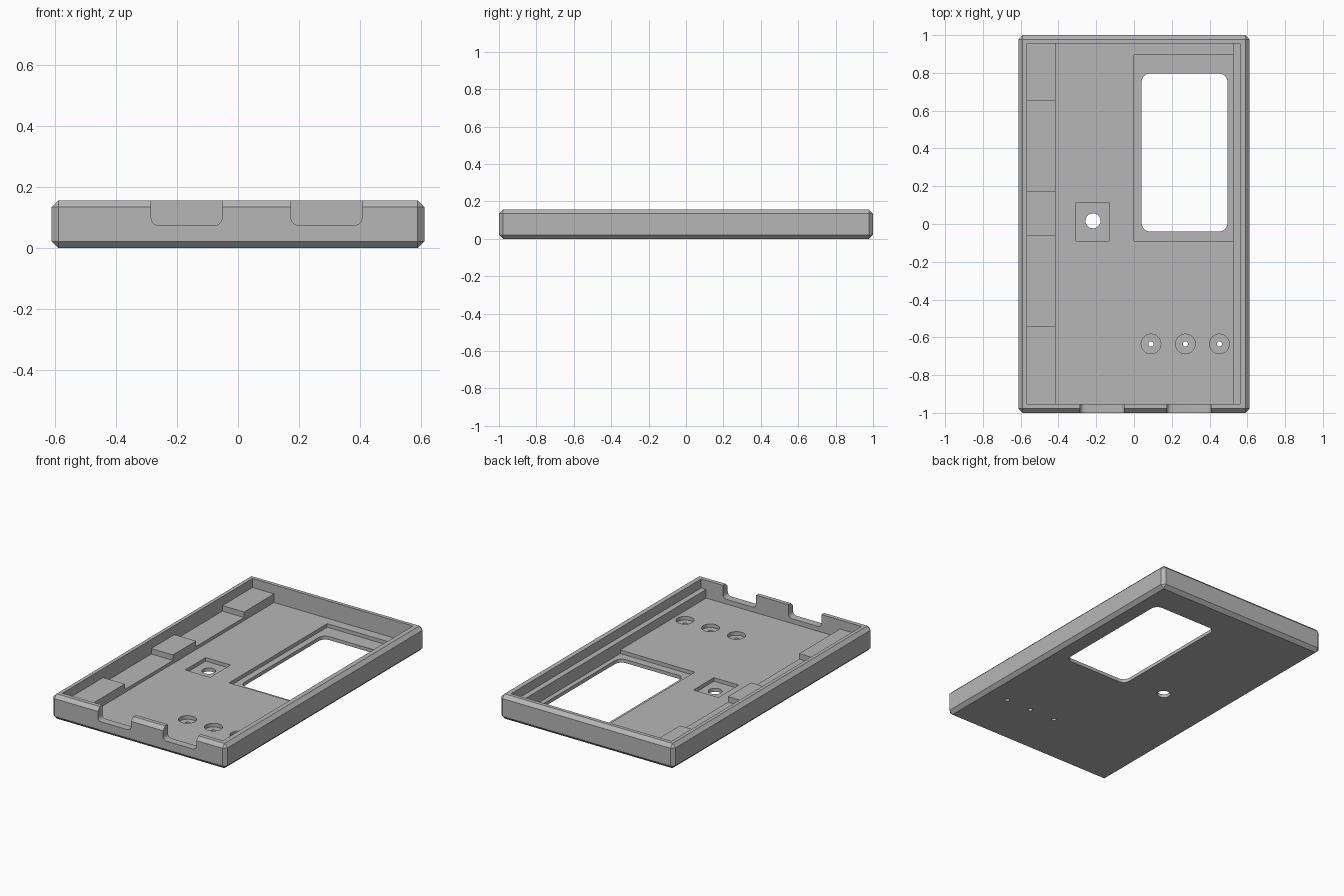
import bpy, bmesh, math
from mathutils import Vector

cube = bpy.data.objects.get("Cube")
if cube:
    bpy.data.objects.remove(cube, do_unlink=True)

grey = bpy.data.materials.new("light grey plastic")
grey.use_nodes = True
GREY = (0.47, 0.47, 0.47, 1)
grey.diffuse_color = GREY
grey.node_tree.nodes["Principled BSDF"].inputs["Base Color"].default_value = GREY


def finish(name, bm):
    mesh = bpy.data.meshes.new(name)
    bmesh.ops.recalc_face_normals(bm, faces=bm.faces)
    bm.to_mesh(mesh)
    bm.free()
    mesh.materials.append(grey)
    obj = bpy.data.objects.new(name, mesh)
    bpy.context.collection.objects.link(obj)
    return obj


def box(name, x, y, z, bevel=0, axis=None, segments=1):
    """Box from ranges; bevels all edges, or only those along one axis."""
    bm = bmesh.new()
    bmesh.ops.create_cube(bm, size=1)
    for v in bm.verts:
        v.co = Vector([(r[0] + r[1]) / 2 + c * (r[1] - r[0])
                       for c, r in zip(v.co, (x, y, z))])
    if bevel:
        edges = [e for e in bm.edges if axis is None
                 or abs((e.verts[0].co - e.verts[1].co).normalized()[axis]) > 0.9]
        bmesh.ops.bevel(bm, geom=edges, offset=bevel, segments=segments,
                        profile=0.5, affect='EDGES')
    return finish(name, bm)


def cylinder(name, x, y, z, radius):
    bm = bmesh.new()
    bmesh.ops.create_cone(bm, cap_ends=True, segments=32, radius1=radius,
                          radius2=radius, depth=z[1] - z[0])
    bmesh.ops.translate(bm, verts=bm.verts, vec=(x, y, (z[0] + z[1]) / 2))
    return finish(name, bm)


def cut(target, cutter):
    """Apply a boolean difference and discard the cutter."""
    mod = target.modifiers.new("cut", 'BOOLEAN')
    mod.operation, mod.solver, mod.object = 'DIFFERENCE', 'EXACT', cutter
    graph = bpy.context.evaluated_depsgraph_get()
    mesh = bpy.data.meshes.new_from_object(target.evaluated_get(graph))
    target.modifiers.clear()
    target.data = mesh
    bpy.data.objects.remove(cutter, do_unlink=True)


FLOOR, SEAT, POCKET, TOP = 0.045, 0.1, 0.022, 0.157
ABOVE = 0.3
THROUGH = (-0.1, ABOVE)

# Chamfered tray with its hollow
shell = box("case_shell", (-0.612, 0.612), (-1, 1), (0, TOP), bevel=0.022)
cut(shell, box("hollow", (-0.567, 0.56), (-0.952, 0.955), (FLOOR, ABOVE)))

# Display pocket and rounded window
cut(shell, box("display_pocket", (0, 0.525), (-0.09, 0.895), (POCKET, ABOVE)))
cut(shell, box("window", (0.04, 0.495), (-0.04, 0.797), THROUGH,
               bevel=0.045, axis=2, segments=6))

# Square button pocket and its round hole
cut(shell, box("button_pocket", (-0.308, -0.133), (-0.09, 0.115), (POCKET, ABOVE)))
cut(shell, cylinder("button_hole", -0.217, 0.017, THROUGH, 0.04))

# Row of three counterbored pin holes
for x in (0.09, 0.272, 0.452):
    cut(shell, cylinder("counterbore", x, -0.635, (POCKET, ABOVE), 0.052))
    cut(shell, cylinder("pin_hole", x, -0.635, THROUGH, 0.014))

# Two connector notches in the front wall
for x in ((-0.285, -0.052), (0.174, 0.407)):
    cut(shell, box("notch", x, (-1.1, -0.9), (0.075, ABOVE),
                   bevel=0.025, axis=1, segments=5))

# Low strip and three support blocks along one wall
box("support_strip", (-0.58, -0.415), (-0.965, 0.965), (0.03, 0.065))
for place, y in (("front", (-0.965, -0.543)), ("middle", (-0.06, 0.172)),
                 ("back", (0.653, 0.965))):
    box(place + "_support_block", (-0.58, -0.415), y, (0.03, SEAT))

# Support rail along the opposite wall
box("support_rail", (0.525, 0.575), (-0.965, 0.965), (0.012, SEAT))

# Smooth only the rounded corners and holes
bpy.ops.object.select_all(action='DESELECT')
shell.select_set(True)
bpy.context.view_layer.objects.active = shell
bpy.ops.object.shade_smooth_by_angle(angle=math.radians(25))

## PROBLEM REQUIREMENTS
Scan the listing for the word "objects". Copy every line in which it appears.

## EXERCISE RESULT
cube = bpy.data.objects.get("Cube")
    bpy.data.objects.remove(cube, do_unlink=True)
    obj = bpy.data.objects.new(name, mesh)
    bpy.context.collection.objects.link(obj)
    bpy.data.objects.remove(cutter, do_unlink=True)
bpy.context.view_layer.objects.active = shell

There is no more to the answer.